- Task to complete
Of all the lines in these entries, count those that contain "moved" and give only the total.
=====
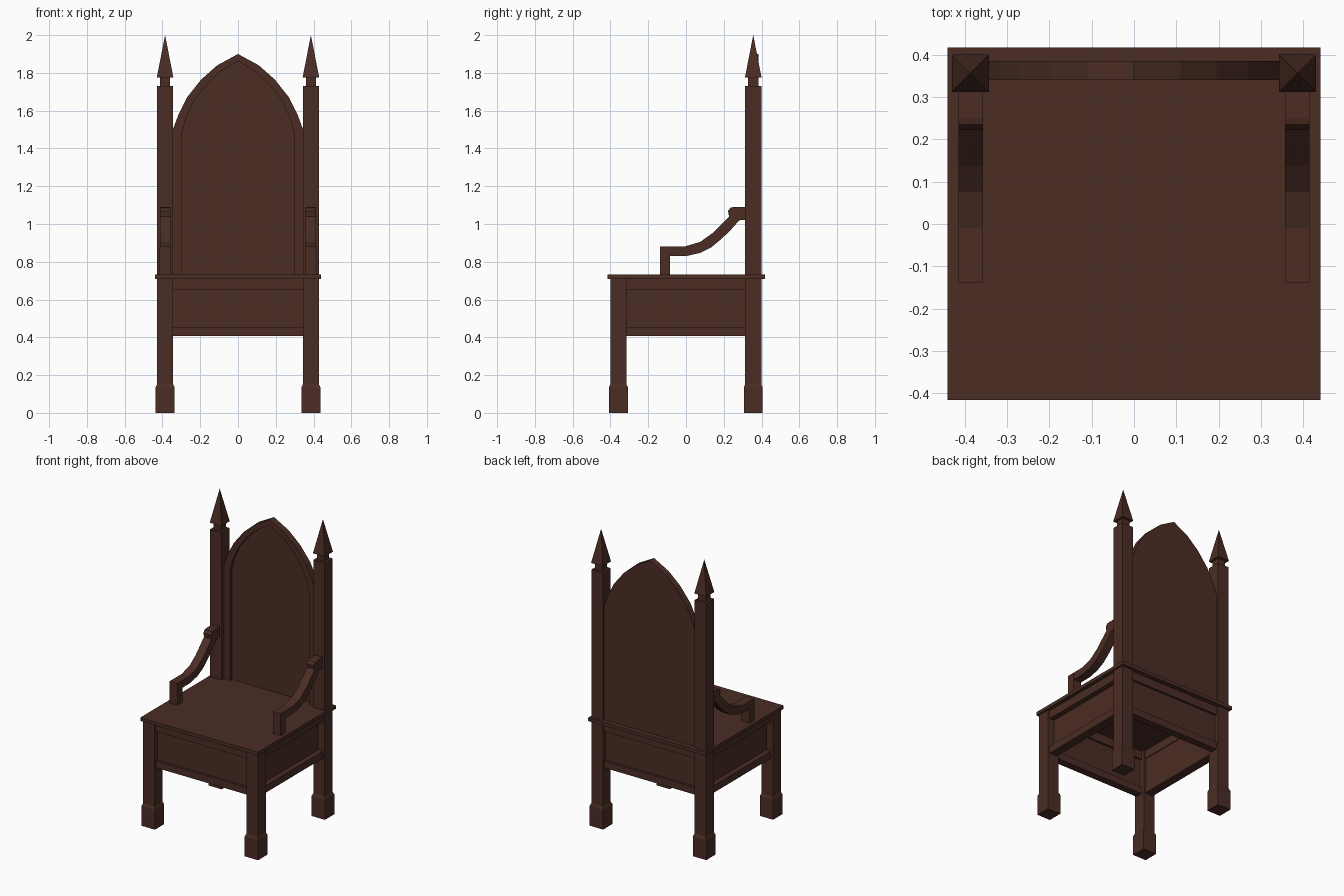
import bpy, bmesh
from mathutils import Matrix

if "Cube" in bpy.data.objects:
    bpy.data.objects.remove(bpy.data.objects["Cube"])

wood = bpy.data.materials.new("dark brown wood")
wood.diffuse_color = (0.07, 0.026, 0.018, 1)
wood.use_nodes = True
wood.node_tree.nodes["Principled BSDF"].inputs["Base Color"].default_value = wood.diffuse_color


def finish(name, bm):
    bmesh.ops.recalc_face_normals(bm, faces=bm.faces)
    me = bpy.data.meshes.new(name)
    bm.to_mesh(me)
    bm.free()
    me.materials.append(wood)
    ob = bpy.data.objects.new(name, me)
    bpy.context.collection.objects.link(ob)
    return ob


def box(name, x0, x1, y0, y1, z0, z1):
    bm = bmesh.new()
    m = Matrix.Translation(((x0 + x1) / 2, (y0 + y1) / 2, (z0 + z1) / 2))
    m = m @ Matrix.Diagonal((x1 - x0, y1 - y0, z1 - z0, 1))
    bmesh.ops.create_cube(bm, size=1, matrix=m)
    return finish(name, bm)


def turned(name, cx, cy, rings):
    """Square post from (half width, z) rings."""
    bm = bmesh.new()
    loops = []
    for h, z in rings:
        loops.append([bm.verts.new((cx + a * h, cy + b * h, z))
                      for a, b in ((-1, -1), (1, -1), (1, 1), (-1, 1))])
    for lo, hi in zip(loops, loops[1:]):
        for i in range(4):
            j = (i + 1) % 4
            bm.faces.new((lo[i], lo[j], hi[j], hi[i]))
    bm.faces.new(loops[0])
    bm.faces.new(loops[-1])
    bmesh.ops.remove_doubles(bm, verts=bm.verts, dist=1e-5)
    return finish(name, bm)


def strip(name, a, b, to3d, d0, d1):
    """Solid band between two matching point rows, extruded from d0 to d1."""
    bm = bmesh.new()
    rows = [[bm.verts.new(to3d(p, d)) for p in row]
            for row, d in ((a, d0), (b, d0), (b, d1), (a, d1))]
    for r in range(4):
        s = rows[(r + 1) % 4]
        for i in range(len(a) - 1):
            bm.faces.new((rows[r][i], rows[r][i + 1], s[i + 1], s[i]))
    for end in (0, -1):
        bm.faces.new([r[end] for r in rows])
    return finish(name, bm)


# Seat board
box("seat", -0.44, 0.44, -0.415, 0.417, 0.71, 0.733)

foot = [(0.05, 0), (0.05, 0.135), (0.0425, 0.152)]
for s, side in ((-1, "left"), (1, "right")):
    # Legs and back posts with pointed finials
    turned("front_leg_" + side, s * 0.386, -0.358, foot + [(0.0425, 0.712)])
    turned("back_post_" + side, s * 0.386, 0.356, foot + [
        (0.0425, 1.73), (0.027, 1.73), (0.027, 1.775), (0.044, 1.775), (0.0001, 2.0)])

    # Side apron: two rails and a deeply recessed panel
    for label, z0, z1 in (("lower", 0.408, 0.456), ("upper", 0.653, 0.711)):
        xs = sorted((s * 0.415, s * 0.355))
        box(f"side_rail_{label}_{side}", *xs, -0.32, 0.32, z0, z1)
    xs = sorted((s * 0.38, s * 0.36))
    box("side_panel_" + side, *xs, -0.32, 0.32, 0.42, 0.711)

    # Curved armrest and its short support
    top = [(-0.138, 0.88), (-0.01, 0.88), (0.075, 0.905), (0.138, 0.95), (0.185, 0.997),
           (0.228, 1.04), (0.222, 1.068), (0.235, 1.086), (0.25, 1.09), (0.32, 1.09)]
    low = [(-0.138, 0.83), (0, 0.83), (0.075, 0.847), (0.132, 0.875), (0.19, 0.923),
           (0.238, 0.97), (0.262, 0.997), (0.275, 1.012), (0.285, 1.02), (0.32, 1.02)]
    strip("armrest_" + side, top, low, lambda p, d: (d, p[0], p[1]), s * 0.357, s * 0.414)
    xs = sorted((s * 0.357, s * 0.415))
    box("arm_support_" + side, *xs, -0.138, -0.085, 0.73, 0.879)

# Front and back aprons
for s, side in ((-1, "front"), (1, "back")):
    for label, z0, z1 in (("lower", 0.408, 0.456), ("upper", 0.653, 0.711)):
        ys = sorted((s * 0.385, s * 0.335))
        box(f"{side}_rail_{label}", -0.35, 0.35, *ys, z0, z1)
    ys = sorted((s * 0.37, s * 0.35))
    box(side + "_panel", -0.35, 0.35, *ys, 0.42, 0.711)

# Pointed-arch backrest: raised frame around a recessed panel
outer = [(0.345, 0.73), (0.345, 1.5), (0.315, 1.58), (0.27, 1.67), (0.195, 1.765), (0.11, 1.84), (0, 1.9)]
inner = [(0.297, 0.73), (0.297, 1.48), (0.275, 1.56), (0.235, 1.65), (0.17, 1.735), (0.095, 1.805), (0, 1.862)]


def mirrored(row):
    return row + [(-x, z) for x, z in row[-2::-1]]


def upright(p, d):
    return (p[0], d, p[1])


strip("back_frame", mirrored(outer), mirrored(inner), upright, 0.34, 0.385)
bm = bmesh.new()
face = bm.faces.new([bm.verts.new(upright(p, 0.36)) for p in mirrored(inner)])
ext = bmesh.ops.extrude_face_region(bm, geom=[face], use_keep_orig=True)
moved = [v for v in ext["geom"] if isinstance(v, bmesh.types.BMVert)]
bmesh.ops.translate(bm, verts=moved, vec=(0, 0.025, 0))
finish("back_panel", bm)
=====
- Written reply
2